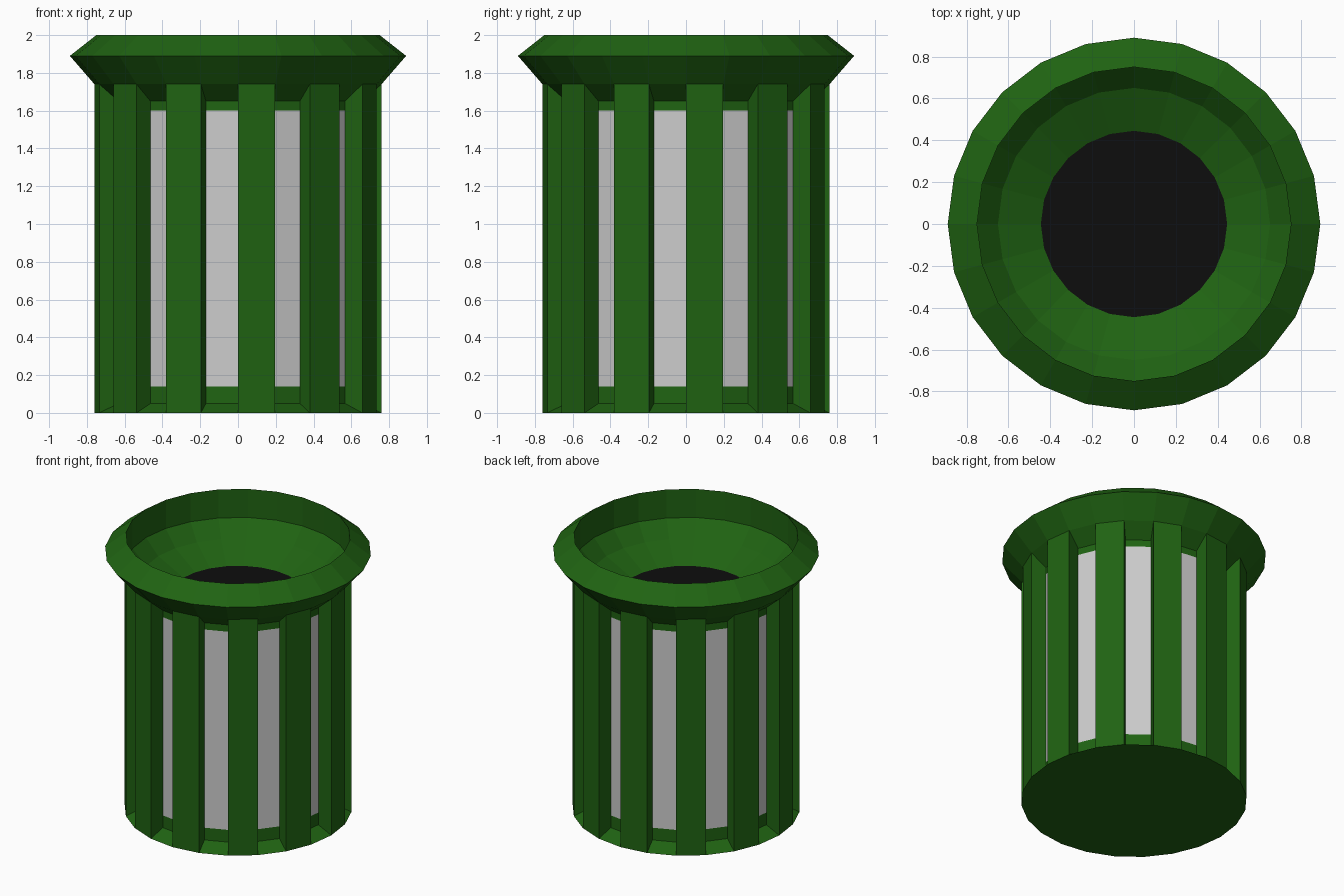
import bpy, bmesh
from math import cos, sin, tau

if "Cube" in bpy.data.objects:
    bpy.data.objects.remove(bpy.data.objects["Cube"])

SIDES = 24

# (radius, height) profiles; even sectors are slats, odd sectors are recessed slots
BASE = [(0, 0), (0.76, 0)]
RECESS_LOW = [(0.76, 0), (0.655, 0.05), (0.655, 0.14)]
RECESS_HIGH = [(0.655, 1.60), (0.655, 1.65), (0.76, 1.74)]
RIM = [(0.76, 1.74), (0.89, 1.89), (0.75, 2.0), (0.75, 1.79), (0.65, 1.68), (0.445, 1.575)]
PANEL = [RECESS_LOW[-1], RECESS_HIGH[0]]
HOLE = [(0.445, 1.575), (0, 1.575)]


def material(name, rgb):
    m = bpy.data.materials.new(name)
    m.diffuse_color = (*rgb, 1)
    m.use_nodes = True
    m.node_tree.nodes["Principled BSDF"].inputs["Base Color"].default_value = m.diffuse_color
    return m


def point(p, k):
    a = tau * k / SIDES
    return (p[0] * cos(a), p[0] * sin(a), p[1])


def face(bm, pts):
    unique = list(dict.fromkeys(pts))
    bm.faces.new([bm.verts.new(p) for p in unique])


def strip(bm, k, profile):
    # sweep a profile across sector k
    for p, q in zip(profile, profile[1:]):
        face(bm, [point(p, k), point(p, k + 1), point(q, k + 1), point(q, k)])


def finish(name, bm, mat=None):
    bmesh.ops.remove_doubles(bm, verts=bm.verts, dist=1e-4)
    me = bpy.data.meshes.new(name)
    bm.to_mesh(me)
    bm.free()
    ob = bpy.data.objects.new(name, me)
    bpy.context.collection.objects.link(ob)
    if mat:
        me.materials.append(mat)
    return ob


green = material("green_paint", (0.014, 0.125, 0.006))
black = material("black_inside", (0.004, 0.004, 0.004))

# Bin body: base, alternating slats and slots, flared rim and inner funnel
body = bmesh.new()
for k in range(SIDES):
    strip(body, k, BASE)
    strip(body, k, RIM)
    if k % 2 == 0:
        strip(body, k, [BASE[-1], RIM[0]])
    else:
        strip(body, k, RECESS_LOW)
        strip(body, k, RECESS_HIGH)
        side = RECESS_LOW + RECESS_HIGH
        face(body, [point(p, k) for p in side])
        face(body, [point(p, k + 1) for p in reversed(side)])
finish("bin_body", body, green)

# Grey panels at the back of the slots
panels = bmesh.new()
for k in range(1, SIDES, 2):
    strip(panels, k, PANEL)
finish("slot_panels", panels)

# Dark opening
hole = bmesh.new()
for k in range(SIDES):
    strip(hole, k, HOLE)
finish("dark_opening", hole, black)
=======
• **What to work on**:
Everything from the line with "bmesh.ops.remove_doubles(bm, verts=bm.verts, dist=1e-4)" down to the last line of the data above should be returned exactly, with both ends kept and nothing added.

• **Solution for this exercise**:
    bmesh.ops.remove_doubles(bm, verts=bm.verts, dist=1e-4)
    me = bpy.data.meshes.new(name)
    bm.to_mesh(me)
    bm.free()
    ob = bpy.data.objects.new(name, me)
    bpy.context.collection.objects.link(ob)
    if mat:
        me.materials.append(mat)
    return ob


green = material("green_paint", (0.014, 0.125, 0.006))
black = material("black_inside", (0.004, 0.004, 0.004))

# Bin body: base, alternating slats and slots, flared rim and inner funnel
body = bmesh.new()
for k in range(SIDES):
    strip(body, k, BASE)
    strip(body, k, RIM)
    if k % 2 == 0:
        strip(body, k, [BASE[-1], RIM[0]])
    else:
        strip(body, k, RECESS_LOW)
        strip(body, k, RECESS_HIGH)
        side = RECESS_LOW + RECESS_HIGH
        face(body, [point(p, k) for p in side])
        face(body, [point(p, k + 1) for p in reversed(side)])
finish("bin_body", body, green)

# Grey panels at the back of the slots
panels = bmesh.new()
for k in range(1, SIDES, 2):
    strip(panels, k, PANEL)
finish("slot_panels", panels)

# Dark opening
hole = bmesh.new()
for k in range(SIDES):
    strip(hole, k, HOLE)
finish("dark_opening", hole, black)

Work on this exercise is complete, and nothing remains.